* TASK INPUTS:

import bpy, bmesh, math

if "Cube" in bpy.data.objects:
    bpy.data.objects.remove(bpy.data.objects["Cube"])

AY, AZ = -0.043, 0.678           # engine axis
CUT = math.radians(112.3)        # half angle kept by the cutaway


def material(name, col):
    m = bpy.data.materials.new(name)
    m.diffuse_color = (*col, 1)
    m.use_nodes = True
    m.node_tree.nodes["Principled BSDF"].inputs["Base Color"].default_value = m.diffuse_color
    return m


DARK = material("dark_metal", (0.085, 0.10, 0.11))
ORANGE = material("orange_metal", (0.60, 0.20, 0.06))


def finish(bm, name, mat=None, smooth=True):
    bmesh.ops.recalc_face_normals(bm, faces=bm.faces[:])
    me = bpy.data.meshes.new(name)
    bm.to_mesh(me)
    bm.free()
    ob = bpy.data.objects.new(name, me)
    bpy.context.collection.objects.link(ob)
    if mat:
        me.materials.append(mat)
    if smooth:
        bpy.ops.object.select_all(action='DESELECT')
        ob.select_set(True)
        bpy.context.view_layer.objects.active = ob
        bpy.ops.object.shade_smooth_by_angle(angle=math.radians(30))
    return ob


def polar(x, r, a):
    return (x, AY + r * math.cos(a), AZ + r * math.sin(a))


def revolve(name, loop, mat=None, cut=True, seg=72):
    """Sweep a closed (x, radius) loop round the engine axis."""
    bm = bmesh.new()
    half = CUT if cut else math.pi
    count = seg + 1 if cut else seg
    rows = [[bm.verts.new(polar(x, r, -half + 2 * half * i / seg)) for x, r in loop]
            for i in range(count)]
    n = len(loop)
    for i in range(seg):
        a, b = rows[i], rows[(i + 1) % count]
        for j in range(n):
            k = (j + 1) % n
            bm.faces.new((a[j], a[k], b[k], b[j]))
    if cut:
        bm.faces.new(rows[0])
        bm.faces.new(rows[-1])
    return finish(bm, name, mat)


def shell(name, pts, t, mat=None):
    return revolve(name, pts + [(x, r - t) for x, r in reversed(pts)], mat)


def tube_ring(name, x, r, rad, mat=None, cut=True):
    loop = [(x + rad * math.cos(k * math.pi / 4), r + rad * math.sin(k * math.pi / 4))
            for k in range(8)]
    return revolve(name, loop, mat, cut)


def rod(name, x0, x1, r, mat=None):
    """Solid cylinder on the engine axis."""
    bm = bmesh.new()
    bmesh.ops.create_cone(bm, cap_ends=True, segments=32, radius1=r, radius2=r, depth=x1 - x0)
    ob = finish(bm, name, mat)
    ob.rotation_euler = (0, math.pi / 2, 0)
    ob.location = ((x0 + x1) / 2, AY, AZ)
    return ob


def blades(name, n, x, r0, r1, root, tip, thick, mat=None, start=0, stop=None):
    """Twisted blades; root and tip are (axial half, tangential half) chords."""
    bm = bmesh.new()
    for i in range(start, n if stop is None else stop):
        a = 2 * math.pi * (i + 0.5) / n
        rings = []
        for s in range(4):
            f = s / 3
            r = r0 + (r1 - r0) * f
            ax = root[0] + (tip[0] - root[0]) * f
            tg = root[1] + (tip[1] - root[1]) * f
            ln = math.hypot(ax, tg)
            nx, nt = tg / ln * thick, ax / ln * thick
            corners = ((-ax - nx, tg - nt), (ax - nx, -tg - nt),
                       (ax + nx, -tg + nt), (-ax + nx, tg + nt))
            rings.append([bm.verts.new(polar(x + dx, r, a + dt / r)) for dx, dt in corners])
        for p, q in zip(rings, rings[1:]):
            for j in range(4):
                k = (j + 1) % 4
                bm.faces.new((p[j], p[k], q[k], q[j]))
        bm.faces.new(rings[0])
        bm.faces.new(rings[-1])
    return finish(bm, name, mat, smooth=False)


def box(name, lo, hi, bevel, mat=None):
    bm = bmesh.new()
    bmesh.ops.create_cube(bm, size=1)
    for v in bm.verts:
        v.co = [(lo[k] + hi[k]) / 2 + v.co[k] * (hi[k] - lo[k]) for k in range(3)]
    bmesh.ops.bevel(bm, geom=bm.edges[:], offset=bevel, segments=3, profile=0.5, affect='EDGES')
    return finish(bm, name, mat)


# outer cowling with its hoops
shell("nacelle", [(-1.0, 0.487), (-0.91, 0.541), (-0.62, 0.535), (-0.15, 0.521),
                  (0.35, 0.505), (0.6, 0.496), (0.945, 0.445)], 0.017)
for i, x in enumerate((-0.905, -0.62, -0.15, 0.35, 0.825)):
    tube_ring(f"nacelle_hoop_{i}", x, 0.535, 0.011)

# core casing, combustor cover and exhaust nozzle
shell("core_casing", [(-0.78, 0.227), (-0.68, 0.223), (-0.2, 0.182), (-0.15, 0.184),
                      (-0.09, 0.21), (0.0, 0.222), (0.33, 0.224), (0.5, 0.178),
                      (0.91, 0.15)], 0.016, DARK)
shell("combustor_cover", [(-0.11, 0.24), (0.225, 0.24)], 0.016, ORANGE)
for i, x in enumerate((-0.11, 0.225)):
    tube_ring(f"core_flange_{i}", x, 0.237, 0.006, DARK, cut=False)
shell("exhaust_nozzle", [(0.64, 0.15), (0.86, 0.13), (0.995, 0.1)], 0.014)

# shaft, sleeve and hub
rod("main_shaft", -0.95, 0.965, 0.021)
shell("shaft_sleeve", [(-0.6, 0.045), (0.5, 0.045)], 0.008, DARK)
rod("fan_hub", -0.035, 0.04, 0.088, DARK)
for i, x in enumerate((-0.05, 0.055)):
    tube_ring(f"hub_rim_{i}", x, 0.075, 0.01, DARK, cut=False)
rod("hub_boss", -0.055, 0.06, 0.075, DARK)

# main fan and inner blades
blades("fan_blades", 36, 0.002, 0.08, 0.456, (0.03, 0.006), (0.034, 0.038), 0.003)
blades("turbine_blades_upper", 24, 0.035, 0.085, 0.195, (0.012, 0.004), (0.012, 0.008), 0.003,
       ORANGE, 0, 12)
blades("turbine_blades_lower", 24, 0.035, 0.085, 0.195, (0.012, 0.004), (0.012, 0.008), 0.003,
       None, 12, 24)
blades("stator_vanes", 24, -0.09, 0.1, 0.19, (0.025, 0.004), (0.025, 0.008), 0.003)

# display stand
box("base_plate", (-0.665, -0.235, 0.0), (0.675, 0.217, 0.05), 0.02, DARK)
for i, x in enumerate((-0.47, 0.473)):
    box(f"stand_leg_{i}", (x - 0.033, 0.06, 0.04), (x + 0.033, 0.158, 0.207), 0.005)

* INSTRUCTIONS TO FOLLOW: Retype all of the material above. Do not alter a single word.

* RESPONSE:
import bpy, bmesh, math

if "Cube" in bpy.data.objects:
    bpy.data.objects.remove(bpy.data.objects["Cube"])

AY, AZ = -0.043, 0.678           # engine axis
CUT = math.radians(112.3)        # half angle kept by the cutaway


def material(name, col):
    m = bpy.data.materials.new(name)
    m.diffuse_color = (*col, 1)
    m.use_nodes = True
    m.node_tree.nodes["Principled BSDF"].inputs["Base Color"].default_value = m.diffuse_color
    return m


DARK = material("dark_metal", (0.085, 0.10, 0.11))
ORANGE = material("orange_metal", (0.60, 0.20, 0.06))


def finish(bm, name, mat=None, smooth=True):
    bmesh.ops.recalc_face_normals(bm, faces=bm.faces[:])
    me = bpy.data.meshes.new(name)
    bm.to_mesh(me)
    bm.free()
    ob = bpy.data.objects.new(name, me)
    bpy.context.collection.objects.link(ob)
    if mat:
        me.materials.append(mat)
    if smooth:
        bpy.ops.object.select_all(action='DESELECT')
        ob.select_set(True)
        bpy.context.view_layer.objects.active = ob
        bpy.ops.object.shade_smooth_by_angle(angle=math.radians(30))
    return ob


def polar(x, r, a):
    return (x, AY + r * math.cos(a), AZ + r * math.sin(a))


def revolve(name, loop, mat=None, cut=True, seg=72):
    """Sweep a closed (x, radius) loop round the engine axis."""
    bm = bmesh.new()
    half = CUT if cut else math.pi
    count = seg + 1 if cut else seg
    rows = [[bm.verts.new(polar(x, r, -half + 2 * half * i / seg)) for x, r in loop]
            for i in range(count)]
    n = len(loop)
    for i in range(seg):
        a, b = rows[i], rows[(i + 1) % count]
        for j in range(n):
            k = (j + 1) % n
            bm.faces.new((a[j], a[k], b[k], b[j]))
    if cut:
        bm.faces.new(rows[0])
        bm.faces.new(rows[-1])
    return finish(bm, name, mat)


def shell(name, pts, t, mat=None):
    return revolve(name, pts + [(x, r - t) for x, r in reversed(pts)], mat)


def tube_ring(name, x, r, rad, mat=None, cut=True):
    loop = [(x + rad * math.cos(k * math.pi / 4), r + rad * math.sin(k * math.pi / 4))
            for k in range(8)]
    return revolve(name, loop, mat, cut)


def rod(name, x0, x1, r, mat=None):
    """Solid cylinder on the engine axis."""
    bm = bmesh.new()
    bmesh.ops.create_cone(bm, cap_ends=True, segments=32, radius1=r, radius2=r, depth=x1 - x0)
    ob = finish(bm, name, mat)
    ob.rotation_euler = (0, math.pi / 2, 0)
    ob.location = ((x0 + x1) / 2, AY, AZ)
    return ob


def blades(name, n, x, r0, r1, root, tip, thick, mat=None, start=0, stop=None):
    """Twisted blades; root and tip are (axial half, tangential half) chords."""
    bm = bmesh.new()
    for i in range(start, n if stop is None else stop):
        a = 2 * math.pi * (i + 0.5) / n
        rings = []
        for s in range(4):
            f = s / 3
            r = r0 + (r1 - r0) * f
            ax = root[0] + (tip[0] - root[0]) * f
            tg = root[1] + (tip[1] - root[1]) * f
            ln = math.hypot(ax, tg)
            nx, nt = tg / ln * thick, ax / ln * thick
            corners = ((-ax - nx, tg - nt), (ax - nx, -tg - nt),
                       (ax + nx, -tg + nt), (-ax + nx, tg + nt))
            rings.append([bm.verts.new(polar(x + dx, r, a + dt / r)) for dx, dt in corners])
        for p, q in zip(rings, rings[1:]):
            for j in range(4):
                k = (j + 1) % 4
                bm.faces.new((p[j], p[k], q[k], q[j]))
        bm.faces.new(rings[0])
        bm.faces.new(rings[-1])
    return finish(bm, name, mat, smooth=False)


def box(name, lo, hi, bevel, mat=None):
    bm = bmesh.new()
    bmesh.ops.create_cube(bm, size=1)
    for v in bm.verts:
        v.co = [(lo[k] + hi[k]) / 2 + v.co[k] * (hi[k] - lo[k]) for k in range(3)]
    bmesh.ops.bevel(bm, geom=bm.edges[:], offset=bevel, segments=3, profile=0.5, affect='EDGES')
    return finish(bm, name, mat)


# outer cowling with its hoops
shell("nacelle", [(-1.0, 0.487), (-0.91, 0.541), (-0.62, 0.535), (-0.15, 0.521),
                  (0.35, 0.505), (0.6, 0.496), (0.945, 0.445)], 0.017)
for i, x in enumerate((-0.905, -0.62, -0.15, 0.35, 0.825)):
    tube_ring(f"nacelle_hoop_{i}", x, 0.535, 0.011)

# core casing, combustor cover and exhaust nozzle
shell("core_casing", [(-0.78, 0.227), (-0.68, 0.223), (-0.2, 0.182), (-0.15, 0.184),
                      (-0.09, 0.21), (0.0, 0.222), (0.33, 0.224), (0.5, 0.178),
                      (0.91, 0.15)], 0.016, DARK)
shell("combustor_cover", [(-0.11, 0.24), (0.225, 0.24)], 0.016, ORANGE)
for i, x in enumerate((-0.11, 0.225)):
    tube_ring(f"core_flange_{i}", x, 0.237, 0.006, DARK, cut=False)
shell("exhaust_nozzle", [(0.64, 0.15), (0.86, 0.13), (0.995, 0.1)], 0.014)

# shaft, sleeve and hub
rod("main_shaft", -0.95, 0.965, 0.021)
shell("shaft_sleeve", [(-0.6, 0.045), (0.5, 0.045)], 0.008, DARK)
rod("fan_hub", -0.035, 0.04, 0.088, DARK)
for i, x in enumerate((-0.05, 0.055)):
    tube_ring(f"hub_rim_{i}", x, 0.075, 0.01, DARK, cut=False)
rod("hub_boss", -0.055, 0.06, 0.075, DARK)

# main fan and inner blades
blades("fan_blades", 36, 0.002, 0.08, 0.456, (0.03, 0.006), (0.034, 0.038), 0.003)
blades("turbine_blades_upper", 24, 0.035, 0.085, 0.195, (0.012, 0.004), (0.012, 0.008), 0.003,
       ORANGE, 0, 12)
blades("turbine_blades_lower", 24, 0.035, 0.085, 0.195, (0.012, 0.004), (0.012, 0.008), 0.003,
       None, 12, 24)
blades("stator_vanes", 24, -0.09, 0.1, 0.19, (0.025, 0.004), (0.025, 0.008), 0.003)

# display stand
box("base_plate", (-0.665, -0.235, 0.0), (0.675, 0.217, 0.05), 0.02, DARK)
for i, x in enumerate((-0.47, 0.473)):
    box(f"stand_leg_{i}", (x - 0.033, 0.06, 0.04), (x + 0.033, 0.158, 0.207), 0.005)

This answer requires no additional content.